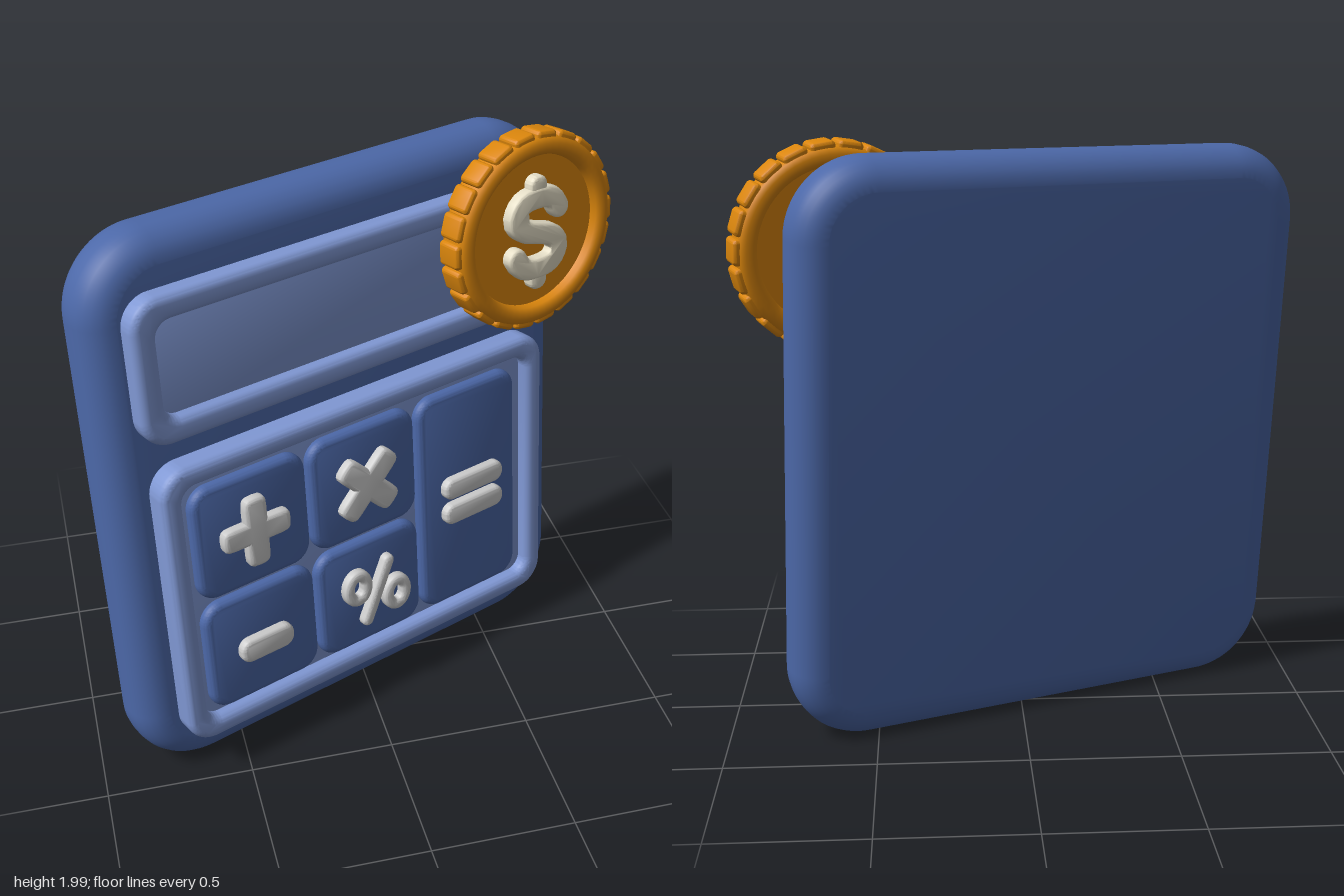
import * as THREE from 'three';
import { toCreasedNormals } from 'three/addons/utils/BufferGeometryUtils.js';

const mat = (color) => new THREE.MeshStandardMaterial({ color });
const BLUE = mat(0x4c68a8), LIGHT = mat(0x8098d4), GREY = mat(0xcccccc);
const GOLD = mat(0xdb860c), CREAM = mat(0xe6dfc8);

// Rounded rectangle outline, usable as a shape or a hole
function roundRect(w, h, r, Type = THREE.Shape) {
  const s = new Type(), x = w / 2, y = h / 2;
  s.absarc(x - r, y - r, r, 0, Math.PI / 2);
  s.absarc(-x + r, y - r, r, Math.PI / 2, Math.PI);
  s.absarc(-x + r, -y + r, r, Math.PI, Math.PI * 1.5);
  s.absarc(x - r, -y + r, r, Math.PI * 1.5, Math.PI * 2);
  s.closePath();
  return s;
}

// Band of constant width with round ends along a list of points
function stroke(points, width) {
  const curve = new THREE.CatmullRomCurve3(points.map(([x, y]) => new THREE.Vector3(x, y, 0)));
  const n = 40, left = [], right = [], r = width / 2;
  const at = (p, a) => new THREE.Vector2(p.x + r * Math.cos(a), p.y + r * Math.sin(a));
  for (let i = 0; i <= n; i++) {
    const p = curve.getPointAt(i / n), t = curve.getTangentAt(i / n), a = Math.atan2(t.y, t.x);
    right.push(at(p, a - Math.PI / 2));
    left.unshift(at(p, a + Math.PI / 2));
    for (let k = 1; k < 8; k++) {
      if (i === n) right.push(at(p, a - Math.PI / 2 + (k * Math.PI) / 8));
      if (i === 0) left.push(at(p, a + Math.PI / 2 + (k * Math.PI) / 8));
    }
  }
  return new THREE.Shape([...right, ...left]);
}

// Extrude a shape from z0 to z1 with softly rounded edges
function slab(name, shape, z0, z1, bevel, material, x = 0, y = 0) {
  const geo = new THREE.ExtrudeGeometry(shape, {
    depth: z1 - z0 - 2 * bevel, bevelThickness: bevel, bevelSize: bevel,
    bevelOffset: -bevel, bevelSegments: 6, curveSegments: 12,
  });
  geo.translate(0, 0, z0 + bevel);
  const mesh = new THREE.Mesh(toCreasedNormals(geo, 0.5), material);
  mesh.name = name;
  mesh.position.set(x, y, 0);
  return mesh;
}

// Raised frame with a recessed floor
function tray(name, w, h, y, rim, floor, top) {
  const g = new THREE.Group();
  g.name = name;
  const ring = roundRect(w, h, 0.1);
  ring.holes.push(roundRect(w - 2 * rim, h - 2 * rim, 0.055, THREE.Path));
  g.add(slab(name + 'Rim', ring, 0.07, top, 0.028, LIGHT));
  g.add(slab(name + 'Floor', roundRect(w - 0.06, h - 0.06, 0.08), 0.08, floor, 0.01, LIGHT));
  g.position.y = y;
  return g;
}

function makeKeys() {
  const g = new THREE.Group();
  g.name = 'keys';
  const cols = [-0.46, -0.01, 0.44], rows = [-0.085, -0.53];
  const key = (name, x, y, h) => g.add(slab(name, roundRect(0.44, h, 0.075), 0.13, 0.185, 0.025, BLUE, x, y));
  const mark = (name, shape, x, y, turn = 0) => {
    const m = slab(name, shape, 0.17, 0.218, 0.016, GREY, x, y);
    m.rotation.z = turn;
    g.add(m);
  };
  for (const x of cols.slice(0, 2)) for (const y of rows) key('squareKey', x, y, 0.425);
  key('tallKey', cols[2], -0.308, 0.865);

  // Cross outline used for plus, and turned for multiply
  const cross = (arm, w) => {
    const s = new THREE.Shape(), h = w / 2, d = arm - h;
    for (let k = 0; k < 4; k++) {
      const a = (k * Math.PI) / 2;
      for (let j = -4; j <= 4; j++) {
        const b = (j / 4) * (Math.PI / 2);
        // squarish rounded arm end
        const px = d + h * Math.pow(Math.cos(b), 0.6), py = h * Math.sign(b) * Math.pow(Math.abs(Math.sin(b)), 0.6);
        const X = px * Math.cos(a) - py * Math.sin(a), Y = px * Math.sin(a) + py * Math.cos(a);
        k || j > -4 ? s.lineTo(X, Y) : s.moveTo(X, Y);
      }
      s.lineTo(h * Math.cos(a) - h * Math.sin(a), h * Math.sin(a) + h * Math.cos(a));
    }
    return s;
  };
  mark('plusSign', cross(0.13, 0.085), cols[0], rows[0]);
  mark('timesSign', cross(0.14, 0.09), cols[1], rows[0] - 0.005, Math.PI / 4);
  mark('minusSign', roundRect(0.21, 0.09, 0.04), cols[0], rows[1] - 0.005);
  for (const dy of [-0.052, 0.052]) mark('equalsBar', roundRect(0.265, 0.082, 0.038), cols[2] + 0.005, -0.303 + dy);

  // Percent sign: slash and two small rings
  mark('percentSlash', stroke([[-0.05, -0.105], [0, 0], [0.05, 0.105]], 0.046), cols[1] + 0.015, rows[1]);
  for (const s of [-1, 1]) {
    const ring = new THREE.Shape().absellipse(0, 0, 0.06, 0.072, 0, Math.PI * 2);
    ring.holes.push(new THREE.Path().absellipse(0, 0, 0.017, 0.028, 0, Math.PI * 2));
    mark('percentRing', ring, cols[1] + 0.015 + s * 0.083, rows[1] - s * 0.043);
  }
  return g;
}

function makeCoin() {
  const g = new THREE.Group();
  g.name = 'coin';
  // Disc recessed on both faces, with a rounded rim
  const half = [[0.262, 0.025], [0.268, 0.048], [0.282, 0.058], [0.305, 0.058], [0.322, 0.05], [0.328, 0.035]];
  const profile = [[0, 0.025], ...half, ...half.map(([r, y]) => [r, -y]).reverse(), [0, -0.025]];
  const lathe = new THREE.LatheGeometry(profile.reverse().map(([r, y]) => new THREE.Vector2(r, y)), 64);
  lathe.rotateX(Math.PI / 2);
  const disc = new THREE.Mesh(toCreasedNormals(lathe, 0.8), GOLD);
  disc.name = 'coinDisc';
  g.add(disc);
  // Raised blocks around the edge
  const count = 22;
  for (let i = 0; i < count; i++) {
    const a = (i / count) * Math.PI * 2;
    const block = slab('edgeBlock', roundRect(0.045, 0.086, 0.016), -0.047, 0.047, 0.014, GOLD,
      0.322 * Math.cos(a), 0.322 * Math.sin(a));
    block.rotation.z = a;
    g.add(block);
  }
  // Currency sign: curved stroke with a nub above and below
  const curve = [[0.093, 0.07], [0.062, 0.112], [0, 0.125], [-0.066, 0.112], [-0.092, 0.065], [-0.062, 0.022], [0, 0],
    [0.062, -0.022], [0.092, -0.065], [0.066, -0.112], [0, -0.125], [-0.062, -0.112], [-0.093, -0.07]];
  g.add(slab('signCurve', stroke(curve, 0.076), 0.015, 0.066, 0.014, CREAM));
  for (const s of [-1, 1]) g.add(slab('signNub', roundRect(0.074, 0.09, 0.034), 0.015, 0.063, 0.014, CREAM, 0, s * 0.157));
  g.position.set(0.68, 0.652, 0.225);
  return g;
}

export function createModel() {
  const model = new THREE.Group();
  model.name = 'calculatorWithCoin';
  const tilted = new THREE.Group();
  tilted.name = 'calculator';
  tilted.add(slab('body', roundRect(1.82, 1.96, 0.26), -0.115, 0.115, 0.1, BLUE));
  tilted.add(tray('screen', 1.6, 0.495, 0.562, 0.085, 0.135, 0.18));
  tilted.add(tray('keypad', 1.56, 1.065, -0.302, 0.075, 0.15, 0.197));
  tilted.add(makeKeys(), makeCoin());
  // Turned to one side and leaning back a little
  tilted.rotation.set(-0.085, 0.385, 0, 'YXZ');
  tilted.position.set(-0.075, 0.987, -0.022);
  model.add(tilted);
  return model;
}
•••••
Task to complete — Write down again, exactly as given, only the lines above that fall from the line with "const px = d" to the line with "mark('minusSign', roundRect(0.21, 0.09, 0.04), cols[0], rows[1]", inclusive.

Answer to the problem —
        const px = d + h * Math.pow(Math.cos(b), 0.6), py = h * Math.sign(b) * Math.pow(Math.abs(Math.sin(b)), 0.6);
        const X = px * Math.cos(a) - py * Math.sin(a), Y = px * Math.sin(a) + py * Math.cos(a);
        k || j > -4 ? s.lineTo(X, Y) : s.moveTo(X, Y);
      }
      s.lineTo(h * Math.cos(a) - h * Math.sin(a), h * Math.sin(a) + h * Math.cos(a));
    }
    return s;
  };
  mark('plusSign', cross(0.13, 0.085), cols[0], rows[0]);
  mark('timesSign', cross(0.14, 0.09), cols[1], rows[0] - 0.005, Math.PI / 4);
  mark('minusSign', roundRect(0.21, 0.09, 0.04), cols[0], rows[1] - 0.005);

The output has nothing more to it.